PLANT CITY — When Ashley Allen learned Plant City Entertainment had won the rights to perform Les Misérables, the Riverview lawyer barely hesitated: She showed up with about 100 other actors and singers for the all-day audition, hoping at least for a part in the chorus.
"It's a classic," Allen said. "If you've grown up in theater, you know the musical."
The show has enjoyed long runs on Broadway dating to the 1980s and last year was introduced to a new generation with the movie starring Hugh Jackman and Academy Award-winner Anne Hathaway, but only recently had it become available to community theaters. Plant City Entertainment won the rights in February and started rehearsals in April.
The company's nine performances are scheduled July 19 to Aug. 3. Tickets are $14.
Allen, 29, plays Cosette, one of four female leads and arguably the most sought-after of the female roles.
The day of the audition, she showed up aiming for Cosette but had doubts after assessing the talent around her also vying for the role.
Allen, who runs her fledgling law practice from home, says that like other actors in the show, her love of community theater started in childhood and never died out. She has no illusions about pursuing an acting career and said the daily juggling — motherhood, her law practice and acting — is worth it once she steps on stage. Allen and her husband, Lyle, who works for the Veterans Administration, have a 2-year-old daughter, Violet.
"It's definitely a commitment to do community theater," Allen said. "After the last show (Godspell, with the Village Players in Valrico), I wasn't sure I wanted to do it again, leaving my husband two to five nights a week to take care of our daughter."
Domin Pazo, the show's director, said he's glad she auditioned.
"She's got pipes," said Pazo, 45, who's been involved with Plant City Entertainment for 20 years.
The role of Cosette came down to seven women, he said. Allen "had an innocent look with a strong voice" that made her stand out.
Performing on stage provides an outlet, Allen said.
"It's a great escape," she said. "It's good therapy to get on stage and sing."
Allen's first musical was in the fifth grade, playing a bit part in Annie. She has performed in scores of shows since then, so many she loses count. A box of memorabilia attests to her love of theater: playbills, photos and miniature framed posters amassed by her parents at her hometown outside Knoxville, Tenn.
"When I was in third grade, Mom enrolled me in a drama class," Allen said. "I've been doing plays ever since."

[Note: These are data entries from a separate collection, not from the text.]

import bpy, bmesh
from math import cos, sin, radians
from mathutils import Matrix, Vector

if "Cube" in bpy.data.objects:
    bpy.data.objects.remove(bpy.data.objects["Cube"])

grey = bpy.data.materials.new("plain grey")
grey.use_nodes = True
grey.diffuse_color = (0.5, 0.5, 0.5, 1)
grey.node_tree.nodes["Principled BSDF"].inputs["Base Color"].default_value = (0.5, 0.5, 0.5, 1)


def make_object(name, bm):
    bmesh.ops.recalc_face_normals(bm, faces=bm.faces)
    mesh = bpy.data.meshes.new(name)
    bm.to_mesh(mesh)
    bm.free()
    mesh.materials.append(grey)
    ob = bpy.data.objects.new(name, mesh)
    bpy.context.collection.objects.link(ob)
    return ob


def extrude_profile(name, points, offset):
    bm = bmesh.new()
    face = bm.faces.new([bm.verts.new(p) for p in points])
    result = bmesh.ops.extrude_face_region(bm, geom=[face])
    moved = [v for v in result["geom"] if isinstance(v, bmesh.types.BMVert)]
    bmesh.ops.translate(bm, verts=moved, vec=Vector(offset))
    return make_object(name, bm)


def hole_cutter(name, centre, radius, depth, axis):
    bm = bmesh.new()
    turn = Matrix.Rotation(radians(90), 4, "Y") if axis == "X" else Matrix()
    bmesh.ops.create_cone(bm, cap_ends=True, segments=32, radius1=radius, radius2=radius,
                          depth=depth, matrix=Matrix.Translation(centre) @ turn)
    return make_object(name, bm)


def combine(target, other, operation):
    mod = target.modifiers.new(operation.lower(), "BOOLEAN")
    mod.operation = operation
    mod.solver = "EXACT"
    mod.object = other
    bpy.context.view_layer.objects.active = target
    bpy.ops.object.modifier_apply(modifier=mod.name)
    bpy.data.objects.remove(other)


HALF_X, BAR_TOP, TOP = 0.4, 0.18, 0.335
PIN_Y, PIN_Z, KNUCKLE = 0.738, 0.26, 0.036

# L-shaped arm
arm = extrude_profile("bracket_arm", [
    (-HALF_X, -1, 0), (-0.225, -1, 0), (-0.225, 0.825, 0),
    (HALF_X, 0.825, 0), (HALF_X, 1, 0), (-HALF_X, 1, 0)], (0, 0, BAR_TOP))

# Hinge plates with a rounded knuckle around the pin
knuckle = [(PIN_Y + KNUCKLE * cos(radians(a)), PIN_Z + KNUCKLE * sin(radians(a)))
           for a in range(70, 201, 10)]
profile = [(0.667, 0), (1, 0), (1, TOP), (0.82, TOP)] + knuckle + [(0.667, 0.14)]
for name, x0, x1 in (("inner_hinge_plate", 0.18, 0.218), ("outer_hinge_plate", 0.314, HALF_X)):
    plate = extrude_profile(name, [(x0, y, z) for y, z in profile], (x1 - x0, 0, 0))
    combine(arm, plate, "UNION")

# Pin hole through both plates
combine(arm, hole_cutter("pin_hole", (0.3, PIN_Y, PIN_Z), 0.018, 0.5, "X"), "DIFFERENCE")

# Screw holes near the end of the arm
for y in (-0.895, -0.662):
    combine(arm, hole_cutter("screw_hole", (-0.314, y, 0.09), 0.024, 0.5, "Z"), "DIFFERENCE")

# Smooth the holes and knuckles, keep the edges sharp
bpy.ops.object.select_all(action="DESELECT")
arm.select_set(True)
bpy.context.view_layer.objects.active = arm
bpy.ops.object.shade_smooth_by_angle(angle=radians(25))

After a hiatus during law school at Stetson University in St. Petersburg, she returned to acting a couple of years ago with the former Stagedoor community theater, the Village Players and the Frenzie Performance Factory, all in East Hillsborough.
"I've known a lot of attorneys in community theater," Allen said. "When I'm presenting a case to a judge or a jury, having that performance background, being able to speak in front of a large audience, helps a lot."
This will be her first show with Plant City Entertainment, 101 N Thomas St. The musical, which includes a 20-piece orchestra, represents the company's largest production in its 33-year history. The stage was expanded 2 feet to accommodate the sets and actors.
Set in early 19th century France, Les Misérables tells the story of Jean Valjean, a French peasant, and his quest for redemption after serving 19 years in prison for stealing a loaf of bread. Valjean breaks parole and is relentlessly tracked down by police inspector Javert.
Along the way, he adopts Cosette, the daughter of a deceased factory worker. Later, the characters are swept up in the chaos of the French Revolution. Allen plays the older Cosette.
Music Theatre International, which controls the rights to Les Misérables, announced in November that for the first time it would release the rights to community theaters. Plant City Entertainment will be only the second community theater statewide to perform Les Misérables. The first: Northwest Florida State College in Niceville, which opens July 17, two days ahead of Plant City.
Dodie White, a board member for Plant City Entertainment, said she jumped at the chance after hearing the show was being released. She emailed fellow board members and contacted Music Theatre International. The rights became available in January. She sent a $4,000 check to the company the next day.
"I was so excited. Everybody was. We were just thrilled," she said.
Word spread across the region and by the time of auditions, 107 had shown up, the largest turnout ever for Plant City, Pazo said.
"The popularity of the show is tremendous. This and Phantom (of the Opera) are considered the two most popular musicals in the world," he said.
A spaghetti dinner to defray costs is set from 4 to 7 p.m. July 13 at St. Peter's Episcopal Church, 302 N Carey St. Tickets are $10 for adults and $5 for children.
Rich Shopes can be reached at firstname.lastname@example.org or (813) 661-2454.